How do I use the Tiffen variable ND Filter?
Mount the Tiffen variable ND to the front of the lens and set to the “MIN” (lightest) density. Frame and focus as usual on the minimum density setting. Sometimes your lens may not focus properly on a heavier (darker) density. If this occurs, focus at the “MIN” density setting, then turn off Auto Focus (set on Full Manual Mode) and turn the ring to the desired density. The heavier the density, the slower your shutter speed will be. This longer exposure allows the shutter to remain open long enough to record the same amount of light. For example, when shooting outdoors your camera’s shutter speed may be set at 1/500 at f8 with no variable ND on the lens. By adding a variable ND filter to your lens and setting it at the minimum density (2 stops) the shutter speed is now 1/125 at f8 and at maximum density (8 stops) your camera’s shutter speed would be ½ second at f8. This could be converted into even slower equivalent exposure by reducing the lens aperture - 1 second at f11, or 2 seconds at f16, or 4 seconds at f22.
• With the Tiffen variable ND filter mounted to the camera lens, reset the ISO to the lowest setting especially if you are trying to achieve image blur. This will give you longer exposure times and minimize noise.
• Rotate the ring to the MIN density setting. Focus your image.

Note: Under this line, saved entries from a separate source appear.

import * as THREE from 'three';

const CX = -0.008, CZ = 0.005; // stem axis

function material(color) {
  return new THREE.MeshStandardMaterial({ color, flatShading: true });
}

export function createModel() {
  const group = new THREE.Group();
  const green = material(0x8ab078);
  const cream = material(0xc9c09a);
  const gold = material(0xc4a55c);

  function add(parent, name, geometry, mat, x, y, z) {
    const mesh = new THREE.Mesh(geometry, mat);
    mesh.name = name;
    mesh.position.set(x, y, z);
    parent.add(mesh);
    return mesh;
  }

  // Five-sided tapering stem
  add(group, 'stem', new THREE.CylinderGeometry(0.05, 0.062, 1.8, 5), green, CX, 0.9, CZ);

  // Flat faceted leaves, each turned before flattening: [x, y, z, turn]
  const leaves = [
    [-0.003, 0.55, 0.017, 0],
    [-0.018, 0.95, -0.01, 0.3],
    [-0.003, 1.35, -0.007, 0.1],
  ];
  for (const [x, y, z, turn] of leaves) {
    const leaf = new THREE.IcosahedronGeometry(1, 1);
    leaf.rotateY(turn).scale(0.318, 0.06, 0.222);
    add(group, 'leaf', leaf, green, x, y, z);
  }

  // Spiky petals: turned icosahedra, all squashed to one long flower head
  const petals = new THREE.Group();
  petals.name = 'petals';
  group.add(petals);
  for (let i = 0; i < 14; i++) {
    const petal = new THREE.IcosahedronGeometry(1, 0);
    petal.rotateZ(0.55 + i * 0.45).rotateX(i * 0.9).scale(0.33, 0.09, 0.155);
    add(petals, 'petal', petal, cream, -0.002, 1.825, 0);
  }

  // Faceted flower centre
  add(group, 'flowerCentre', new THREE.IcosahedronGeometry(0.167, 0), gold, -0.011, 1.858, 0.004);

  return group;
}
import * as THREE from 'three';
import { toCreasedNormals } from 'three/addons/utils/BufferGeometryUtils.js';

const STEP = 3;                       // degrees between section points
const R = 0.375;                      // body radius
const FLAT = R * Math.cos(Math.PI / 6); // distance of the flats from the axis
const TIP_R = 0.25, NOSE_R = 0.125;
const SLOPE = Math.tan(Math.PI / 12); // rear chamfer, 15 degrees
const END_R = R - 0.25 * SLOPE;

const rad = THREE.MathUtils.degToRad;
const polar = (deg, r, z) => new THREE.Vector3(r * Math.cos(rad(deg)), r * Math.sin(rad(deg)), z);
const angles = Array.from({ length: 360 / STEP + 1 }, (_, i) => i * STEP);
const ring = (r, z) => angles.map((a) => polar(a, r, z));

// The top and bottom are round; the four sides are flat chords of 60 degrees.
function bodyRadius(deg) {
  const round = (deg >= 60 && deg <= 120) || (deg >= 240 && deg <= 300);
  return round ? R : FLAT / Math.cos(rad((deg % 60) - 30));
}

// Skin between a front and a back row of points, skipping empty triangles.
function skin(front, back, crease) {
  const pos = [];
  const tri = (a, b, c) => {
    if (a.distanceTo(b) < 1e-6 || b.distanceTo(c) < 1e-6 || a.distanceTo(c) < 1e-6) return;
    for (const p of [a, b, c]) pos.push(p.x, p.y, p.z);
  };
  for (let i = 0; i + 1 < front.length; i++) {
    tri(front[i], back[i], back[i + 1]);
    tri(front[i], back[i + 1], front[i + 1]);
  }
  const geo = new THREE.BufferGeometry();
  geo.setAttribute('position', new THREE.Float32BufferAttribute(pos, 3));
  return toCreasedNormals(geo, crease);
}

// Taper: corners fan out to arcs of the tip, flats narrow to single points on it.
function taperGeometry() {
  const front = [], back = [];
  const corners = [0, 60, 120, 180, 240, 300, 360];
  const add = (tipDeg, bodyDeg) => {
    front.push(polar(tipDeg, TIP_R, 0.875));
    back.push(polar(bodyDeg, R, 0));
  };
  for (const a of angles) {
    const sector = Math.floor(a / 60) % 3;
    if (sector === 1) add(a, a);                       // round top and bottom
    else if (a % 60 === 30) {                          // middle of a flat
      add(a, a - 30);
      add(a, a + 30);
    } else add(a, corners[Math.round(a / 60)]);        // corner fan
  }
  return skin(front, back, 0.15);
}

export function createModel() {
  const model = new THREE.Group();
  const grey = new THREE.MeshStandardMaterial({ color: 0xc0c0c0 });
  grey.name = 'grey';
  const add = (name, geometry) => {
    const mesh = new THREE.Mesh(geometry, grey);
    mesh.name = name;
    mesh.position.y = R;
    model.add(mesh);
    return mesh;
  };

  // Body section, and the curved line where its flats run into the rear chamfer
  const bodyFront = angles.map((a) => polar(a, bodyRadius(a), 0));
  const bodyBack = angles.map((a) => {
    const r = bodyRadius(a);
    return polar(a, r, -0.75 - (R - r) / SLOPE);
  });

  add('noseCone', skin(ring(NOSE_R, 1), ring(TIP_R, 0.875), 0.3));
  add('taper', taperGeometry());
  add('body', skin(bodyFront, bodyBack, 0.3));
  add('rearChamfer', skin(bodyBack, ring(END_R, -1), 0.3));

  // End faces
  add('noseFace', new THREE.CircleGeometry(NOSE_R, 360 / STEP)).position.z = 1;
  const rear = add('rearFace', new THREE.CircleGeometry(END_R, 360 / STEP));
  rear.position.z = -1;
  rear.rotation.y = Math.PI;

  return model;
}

Once you have grabbed focus, turn OFF your Auto Focus and set to Full Manual Mode.
• The camera’s internal exposure meter will not be completely accurate when determining the exact exposure when using a variable ND at high density values; however, the reading it gives you will be relatively close. When using a DSLR in the manual mode, the histogram will give you more control of your exposure.
• Now you have your image in focus, you’ve turned off the Auto Focus and set your camera on manual mode, and based upon your internal exposure meter you have turned the ring to a setting that you think will give you the result you’re looking for — for example, f8 with an exposure time of 1/15 seconds — take a test shot.
• If the image appears overexposed, then reduce your exposure time or reduce your aperture, depending on whether or not you want to affect your depth of field (changing your aperture changes your depth of field). By the same token, if the image is underexposed, open up the aperture or increase the exposure time. With some practice, you should be able to go from that initial test shot to an actual usable image within two or three attempts
• When using a film camera, bracket first and record your exposures. The indexing on the outer ring will prove useful; however keep in mind these marks are not calibrated to specific densities
Only use the variable ND within its recommended 2 to 8 stop range. If you go beyond the “MAX”, you may experience an uneven exposure or colour shift that appears as an “X bar” in the image. This is more common when using higher densities on full frame cameras; however, can be experienced on any camera. This is a common issue– it’s the law of physics when combining two polarizing filters; however, this issue can be eliminated. First, adjust your focal length and then reduce the density (stop value) setting by rotating the filter ring until the color shift disappears.
The Tiffen variable ND has a thin profile with a wider outer ring to help eliminate vignetting when using wide lenses. However, due to the vast number of combinations of cameras, lenses, sensors and other factors, we can NOT predict under what circumstances vignetting will occur and to what degree. We suggest simply adjusting your focal length, position and/or composition to remove the vignetting—use your digital camera’s display for reference.